■ Exercise goal
Nothing but a number should be given: how many lines in the listing contain the word "data".

________________________________________

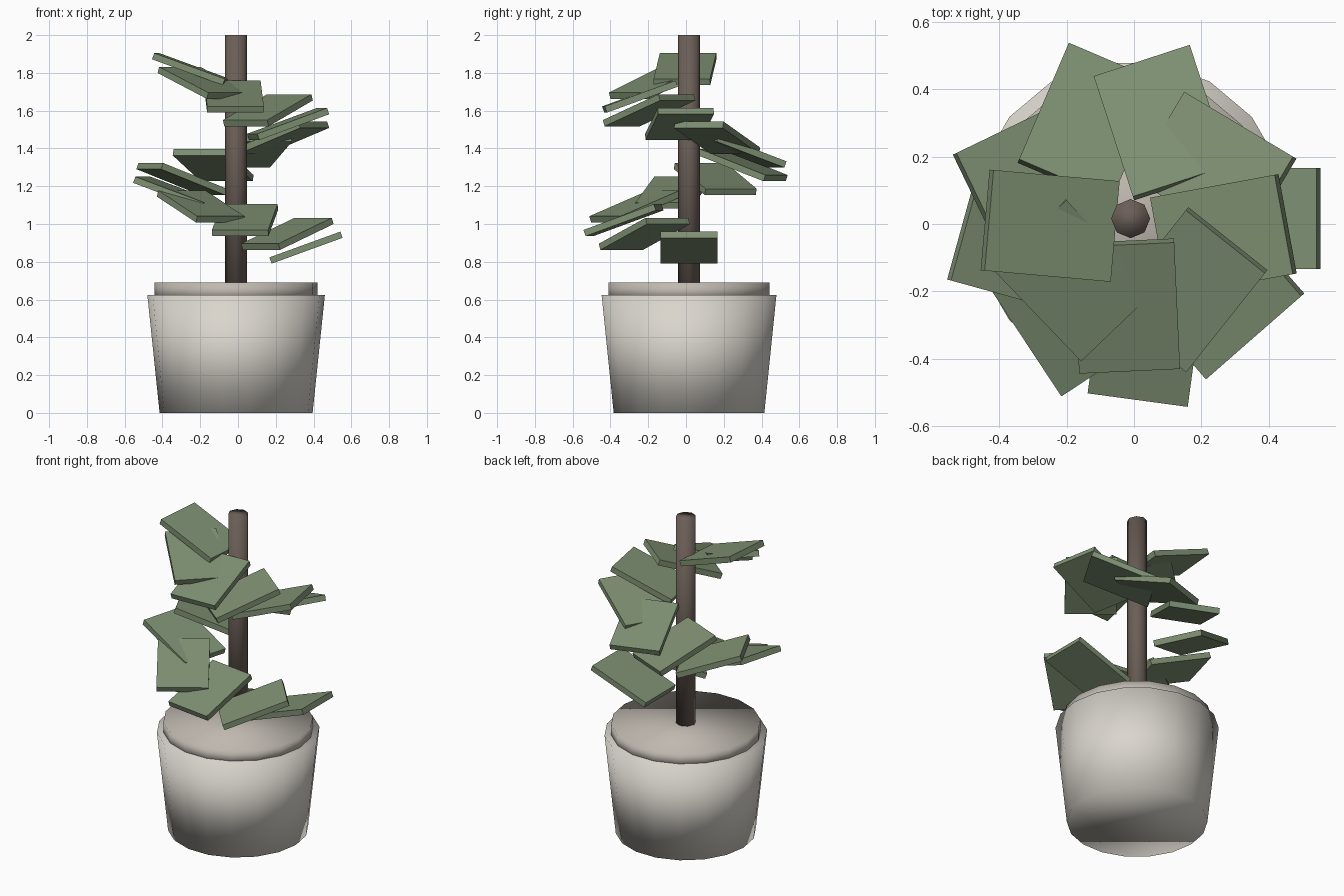
import bpy
from math import radians, sin, cos

if "Cube" in bpy.data.objects:
    bpy.data.objects.remove(bpy.data.objects["Cube"])

CX, CY = -0.01, 0.016  # plant axis


def material(name, rgb):
    m = bpy.data.materials.new(name)
    m.diffuse_color = (*rgb, 1)
    m.use_nodes = True
    m.node_tree.nodes["Principled BSDF"].inputs["Base Color"].default_value = m.diffuse_color
    return m


def tapered(name, sides, r_low, r_high, z0, z1, mat):
    bpy.ops.mesh.primitive_cone_add(
        vertices=sides, radius1=r_low, radius2=r_high, depth=z1 - z0,
        location=(CX, CY, (z0 + z1) / 2), rotation=(0, 0, radians(90)))
    ob = bpy.context.object
    ob.name = name
    ob.data.materials.append(mat)
    bpy.ops.object.shade_smooth()
    return ob


clay = material("clay", (0.70, 0.67, 0.61))
earth = material("earth", (0.52, 0.48, 0.43))
bark = material("bark", (0.147, 0.113, 0.095))
green = material("green", (0.21, 0.28, 0.17))

# Pot, soil disc and stem
tapered("pot", 18, 0.405, 0.47, 0.0, 0.625, clay)
tapered("soil", 18, 0.432, 0.432, 0.60, 0.69, earth)
tapered("stem", 8, 0.058, 0.058, 0.66, 2.0, bark)

# Leaves: tilted slabs climbing in a spiral, yawing against the spiral direction
for k in range(14):
    a = radians(41.15 * k)
    r = 0.37 - 0.01 * k
    bpy.ops.mesh.primitive_cube_add(
        size=1,
        location=(CX + r * cos(a), CY - r * sin(a), 0.875 + 0.0727 * k),
        rotation=(0, radians(-20), a))
    leaf = bpy.context.object
    leaf.name = f"leaf_{k + 1}"
    leaf.scale = (0.40, 0.30, 0.035)
    leaf.data.materials.append(green)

________________________________________

■ Result
5